While Harvey grew up rooting for the Yankees, Matz’s childhood passion growing up on Long Island was the Mets and spent many nights at Shea Stadium. Of course, the Mets want to play on that emotional attachment and as the team struggled through the past month there was a growing groundswell for his promotion. And, for the Mets, it was to attract more than the 130 family and friend he could sometimes hear from the stands.

There’s speculation the Mets promoted Matz to divert frustrated their fan base from their recent plunge in the NL East standings and a woeful offensive slide. That’s for another day, as this one was to enjoy a glimpse into a promising future.
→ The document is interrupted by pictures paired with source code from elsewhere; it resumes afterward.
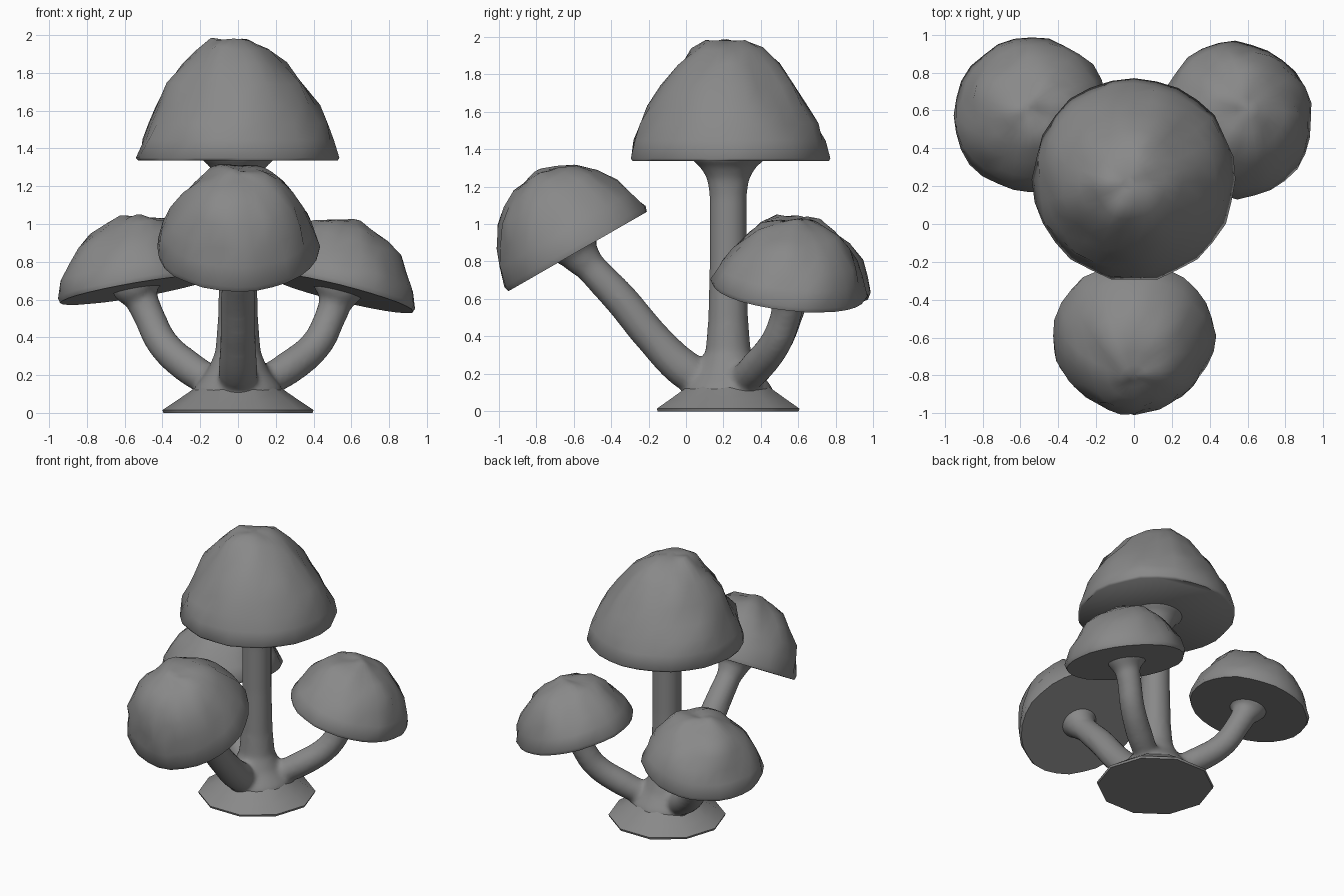
import bpy, bmesh, math
from mathutils import Vector, noise

if "Cube" in bpy.data.objects:
    bpy.data.objects.remove(bpy.data.objects["Cube"])

# Dark grey all over
grey = bpy.data.materials.new("dark_grey")
grey.diffuse_color = (.25, .25, .25, 1)
grey.use_nodes = True
grey.node_tree.nodes["Principled BSDF"].inputs["Base Color"].default_value = grey.diffuse_color


def finish(obj, angle=40):
    bpy.ops.object.select_all(action='DESELECT')
    obj.select_set(True)
    bpy.context.view_layer.objects.active = obj
    bpy.ops.object.shade_smooth_by_angle(angle=math.radians(angle))


def lathe(name, profile, segs, loc=(0, 0, 0), axis=(0, 0, 1), bump=0.0, seed=0, lean=(0, 0)):
    """Closed turned body; profile is (radius, height) from bottom to top."""
    bm = bmesh.new()
    rings = []
    top = profile[-1][1]
    for r, z in profile:
        t = (z / top) ** 2
        rings.append([bm.verts.new((r * math.cos(2 * math.pi * i / segs) + lean[0] * t,
                                    r * math.sin(2 * math.pi * i / segs) + lean[1] * t, z))
                      for i in range(segs)])
    for a, b in zip(rings, rings[1:]):
        for i in range(segs):
            j = (i + 1) % segs
            bm.faces.new((a[i], a[j], b[j], b[i]))
    bm.faces.new(rings[0][::-1])
    bm.faces.new(rings[-1])
    # lumpy surface, calmer near the flat underside
    if bump:
        for v in bm.verts:
            fade = min(1.0, v.co.z / 0.12 + 0.35)
            out = Vector((v.co.x, v.co.y, v.co.z * 0.8)).normalized()
            n = noise.noise(v.co * 8 + Vector((seed * 7.3, 1.7, seed)))
            d = out * n * bump * fade
            if v.co.z < 0.001:
                d.z = 0
            v.co += d
    me = bpy.data.meshes.new(name)
    bm.to_mesh(me)
    bm.free()
    me.materials.append(grey)
    obj = bpy.data.objects.new(name, me)
    bpy.context.collection.objects.link(obj)
    obj.location = loc
    obj.rotation_mode = 'QUATERNION'
    obj.rotation_quaternion = Vector((0, 0, 1)).rotation_difference(Vector(axis).normalized())
    return obj


def tube(name, pts):
    """Bent stem; points are (x, y, z, radius)."""
    cu = bpy.data.curves.new(name, 'CURVE')
    cu.dimensions = '3D'
    cu.bevel_depth = 1.0
    cu.bevel_resolution = 5
    cu.resolution_u = 6
    cu.use_fill_caps = True
    cu.materials.append(grey)
    sp = cu.splines.new('BEZIER')
    sp.bezier_points.add(len(pts) - 1)
    for p, (x, y, z, r) in zip(sp.bezier_points, pts):
        p.co = (x, y, z)
        p.radius = r
        p.handle_left_type = p.handle_right_type = 'AUTO'
    obj = bpy.data.objects.new(name, cu)
    bpy.context.collection.objects.link(obj)
    bpy.ops.object.select_all(action='DESELECT')
    obj.select_set(True)
    bpy.context.view_layer.objects.active = obj
    bpy.ops.object.convert(target='MESH')
    return bpy.context.view_layer.objects.active


# Caps
tall = [(.525, 0), (.535, .015), (.51, .11), (.48, .2), (.43, .29), (.36, .4),
        (.27, .51), (.19, .585), (.11, .635), (.04, .655)]
dome = [(.425, 0), (.43, .03), (.4, .13), (.36, .22), (.3, .32), (.225, .4),
        (.14, .45), (.07, .47), (.025, .475)]
low = [(.405, 0), (.415, .025), (.385, .11), (.34, .19), (.28, .265), (.21, .325),
       (.13, .365), (.06, .385), (.02, .39)]

caps = [
    ("main_cap", tall, (0, .235, 1.335), (0, 0, 1), (-.03, -.02)),
    ("front_cap", dome, (0, -.575, .855), (0, -.497, .867), (0, 0)),
    ("right_cap", low, (.535, .55, .635), (.25, .11, 1), (-.03, .02)),
    ("left_cap", low, (-.54, .575, .65), (-.17, .1, 1), (.04, 0)),
]
for k, (name, prof, loc, axis, lean) in enumerate(caps):
    finish(lathe(name, prof, 28, loc, axis, .034, k + 1, lean), 55)

# Foot: spreading base with a crisp rim
foot = lathe("foot", [(.395, 0), (.4, .015), (.325, .065), (.245, .12), (.15, .19)],
             10, (0, .225, 0))
finish(foot, 50)

# Stems, flaring where they meet the caps
main = lathe("stems", [(.25, .05), (.235, .13), (.165, .22), (.122, .32), (.108, .48),
                       (.1, .8), (.1, 1.15), (.112, 1.24), (.15, 1.305), (.2, 1.345),
                       (.2, 1.38)], 24, (0, .225, 0))
front = tube("front_stem", [(0, .22, .1, .09), (0, .0, .22, .105), (0, -.17, .385, .095),
                            (0, -.35, .6, .092), (0, -.51, .77, .085),
                            (0, -.57, .84, .11), (0, -.595, .88, .15)])
right = tube("right_stem", [(.06, .26, .12, .08), (.27, .38, .24, .09), (.42, .48, .37, .085),
                            (.485, .53, .5, .083), (.515, .545, .58, .088),
                            (.53, .55, .635, .13), (.535, .555, .665, .15)])
left = tube("left_stem", [(-.06, .26, .12, .08), (-.26, .38, .24, .09), (-.4, .48, .37, .085),
                          (-.47, .54, .51, .083), (-.51, .565, .6, .088),
                          (-.53, .57, .65, .13), (-.535, .575, .68, .15)])

# Fuse the stems into one softly blended body
bpy.ops.object.select_all(action='DESELECT')
for o in (main, front, right, left):
    o.select_set(True)
bpy.context.view_layer.objects.active = main
bpy.ops.object.join()
rm = main.modifiers.new("fuse", 'REMESH')
rm.mode = 'VOXEL'
rm.voxel_size = 0.018
rm.use_smooth_shade = True
sm = main.modifiers.new("soften", 'SMOOTH')
sm.factor = 0.5
sm.iterations = 8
However, while it was gray at Citi Field, there was a glimmer of sunlight, and he wore No. 32.

Feb 17

Today In Mets History: Roger Craig Born

One of original Mets, pitcher Roger Craig, was born in Durham, N.C., on this date in 1930.

CRAIG: Happy Birthday to an original Met.

CRAIG: Happy Birthday to an original Met.

Craig was signed by Brooklyn in 1950 and broke in with the Dodgers five years later. He accompanied the team to Los Angeles and spent four years there before being selected in the expansion draft by the Mets prior to the 1962 season and pitched two years in the Polo Grounds and compiled a 15-46 record with a 4.14 ERA.

He became the answer to a trivia question when he started and lost the first game in Mets’ history.

Craig left the Mets following the 1963 season and went on to pitch with St. Louis, Cincinnati and Philadelphia and retired after 1966 with a 74-98 record, .430 ERA and 1.334 WHIP.

After he retired, Craig went on to manage San Francisco from 1986-1990, however his real niche was as a pitching coach where he taught the split-finger fastball.

Box Score: Craig’s first game as a Met.